« Reply #14 on: June 24, 2014, 03:31:39 AM »
Some other things to consider..

The debugger also use some of this memory but will use EMM if available.
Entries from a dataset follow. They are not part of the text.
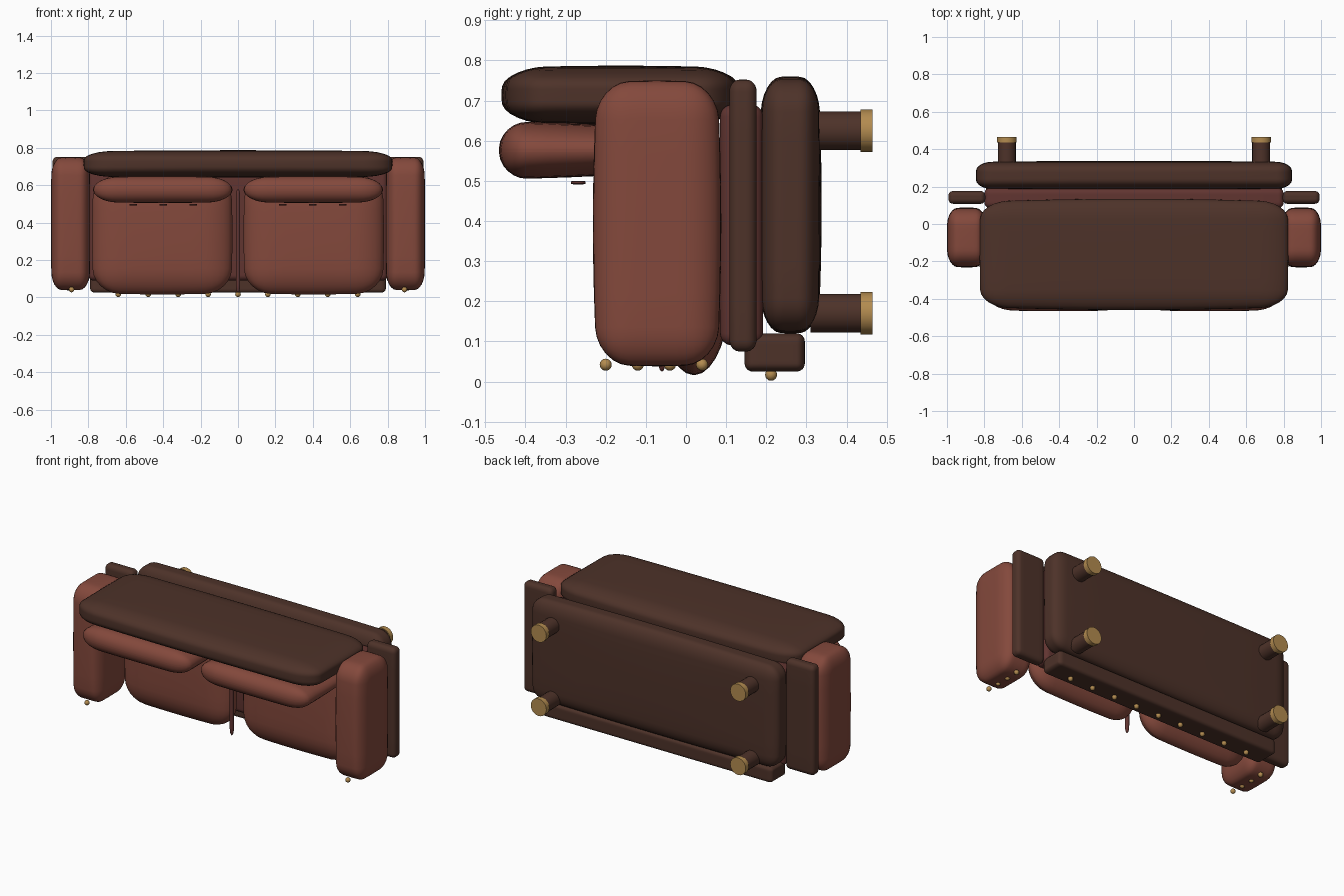
import bpy, bmesh, math
from mathutils import Matrix

if "Cube" in bpy.data.objects:
    bpy.data.objects.remove(bpy.data.objects["Cube"])


def material(name, rgb):
    m = bpy.data.materials.new(name)
    m.diffuse_color = (*rgb, 1)
    m.use_nodes = True
    m.node_tree.nodes["Principled BSDF"].inputs["Base Color"].default_value = m.diffuse_color
    return m


RED = material("red leather", (0.23, 0.066, 0.045))
DARK_RED = material("dark red leather", (0.12, 0.035, 0.03))
BROWN = material("dark brown leather", (0.075, 0.032, 0.022))
BRASS = material("brass", (0.45, 0.26, 0.08))


def finish(bm, name, mat):
    bmesh.ops.recalc_face_normals(bm, faces=bm.faces)
    me = bpy.data.meshes.new(name)
    bm.to_mesh(me)
    bm.free()
    ob = bpy.data.objects.new(name, me)
    bpy.context.collection.objects.link(ob)
    me.materials.append(mat)
    bpy.ops.object.select_all(action='DESELECT')
    ob.select_set(True)
    bpy.context.view_layer.objects.active = ob
    bpy.ops.object.shade_smooth_by_angle(angle=math.radians(35))
    return ob


def pad(name, x, y, z, radii, mat, bow=(0, 0, 0), taper=0):
    """Rounded box between ranges, own corner radius and crown per axis."""
    rng = (x, y, z)
    mid = [(a + b) / 2 for a, b in rng]
    half = [(b - a) / 2 for a, b in rng]
    half = [h - w for h, w in zip(half, bow)]
    radii = [min(r, h * 0.98) for r, h in zip(radii, half)]
    bm = bmesh.new()
    bmesh.ops.create_cube(bm, size=2.02)
    bmesh.ops.bevel(bm, geom=bm.edges[:], offset=1, segments=6, profile=0.5,
                    affect='EDGES')
    for v in bm.verts:
        for i in range(3):
            c = v.co[i]
            v.co[i] = math.copysign(half[i] - radii[i] + (abs(c) - 0.01) * radii[i], c)
    span = [e for e in bm.edges
            if any(e.verts[0].co[i] * e.verts[1].co[i] < 0 for i in range(3))]
    bmesh.ops.subdivide_edges(bm, edges=span, cuts=5, use_grid_fill=True)
    for v in bm.verts:
        u = [v.co[i] / half[i] for i in range(3)]
        for i in range(3):
            j, k = (i + 1) % 3, (i + 2) % 3
            v.co[i] += bow[i] * u[i] * (1 - u[j] ** 2) * (1 - u[k] ** 2 * 0.8)
        v.co.z *= 1 - taper * (u[1] + 1) / 2
        for i in range(3):
            v.co[i] += mid[i]
    return finish(bm, name, mat)


def rod(name, x, z, y0, y1, r, mat):
    bm = bmesh.new()
    bmesh.ops.create_cone(bm, cap_ends=True, segments=20, radius1=r, radius2=r,
                          depth=y1 - y0,
                          matrix=Matrix.Translation((x, (y0 + y1) / 2, z))
                          @ Matrix.Rotation(math.pi / 2, 4, 'X'))
    finish(bm, name, mat)


def stud(name, x, y, z):
    bm = bmesh.new()
    bmesh.ops.create_uvsphere(bm, u_segments=12, v_segments=8, radius=0.015,
                              matrix=Matrix.Translation((x, y, z)))
    finish(bm, name, BRASS)


def side(s, a, b):
    return (a, b) if s > 0 else (-b, -a)


# Central parts: backrest slab, base slab, seat deck, front rail, piping
pad("backrest", (-0.825, 0.825), (-0.46, 0.135), (0.64, 0.787),
    (0.15, 0.09, 0.045), BROWN, (0.005, 0.02, 0.006))
pad("base", (-0.845, 0.845), (0.182, 0.338), (0.12, 0.76),
    (0.08, 0.045, 0.08), BROWN, (0.005, 0.008, 0.008))
pad("seat_deck", (-0.8, 0.8), (0.085, 0.192), (0.09, 0.69),
    (0.03, 0.03, 0.03), DARK_RED)
pad("front_rail", (-0.79, 0.79), (0.146, 0.296), (0.025, 0.12),
    (0.03, 0.02, 0.02), BROWN)
pad("centre_piping", (-0.012, 0.012), (-0.072, -0.048), (0.025, 0.58),
    (0.012, 0.012, 0.05), DARK_RED)

# Mirrored parts: cushions, arms, arm panels, legs
for s, tag in ((-1, "left"), (1, "right")):
    pad("seat_cushion_" + tag, side(s, 0.03, 0.78), (-0.065, 0.105), (0.016, 0.66),
        (0.14, 0.075, 0.13), RED, (0.008, 0.012, 0.008))
    pad("back_cushion_" + tag, side(s, 0.03, 0.775), (-0.466, 0.0), (0.5, 0.652),
        (0.13, 0.06, 0.065), RED, (0.006, 0.008, 0.006), taper=0.3)
    pad("arm_" + tag, side(s, 0.79, 1.0), (-0.232, 0.088), (0.038, 0.75),
        (0.05, 0.08, 0.09), RED, (0.004, 0.01, 0.008))
    pad("arm_panel_" + tag, side(s, 0.795, 0.992), (0.108, 0.176), (0.075, 0.752),
        (0.025, 0.025, 0.03), BROWN)
    for z, row in ((0.17, "front"), (0.625, "rear")):
        rod(f"{row}_leg_{tag}", s * 0.68, z, 0.31, 0.44, 0.048, BROWN)
        rod(f"{row}_foot_cap_{tag}", s * 0.68, z, 0.435, 0.465, 0.053, BRASS)
    # Cushion buttons and arm studs
    for i in range(3):
        pad(f"cushion_button_{tag}_{i}", side(s, 0.22 + 0.16 * i, 0.26 + 0.16 * i),
            (-0.287, -0.25), (0.491, 0.5), (0.018, 0.016, 0.002), DARK_RED)
    for i in range(4):
        stud(f"arm_stud_{tag}_{i}", s * 0.89, -0.2 + 0.08 * i, 0.042)

# Row of studs along the rail
for i in range(9):
    stud(f"rail_stud_{i}", -0.64 + 0.16 * i, 0.212, 0.017)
If you running XP you may want to install this

After resizing, the start of the heap will be the end of the stack, and the normal way to allocate memory is to extend the size of the program using 4Ah. This is faster and more rational than using 48h, and all memory will then also be freed on exit.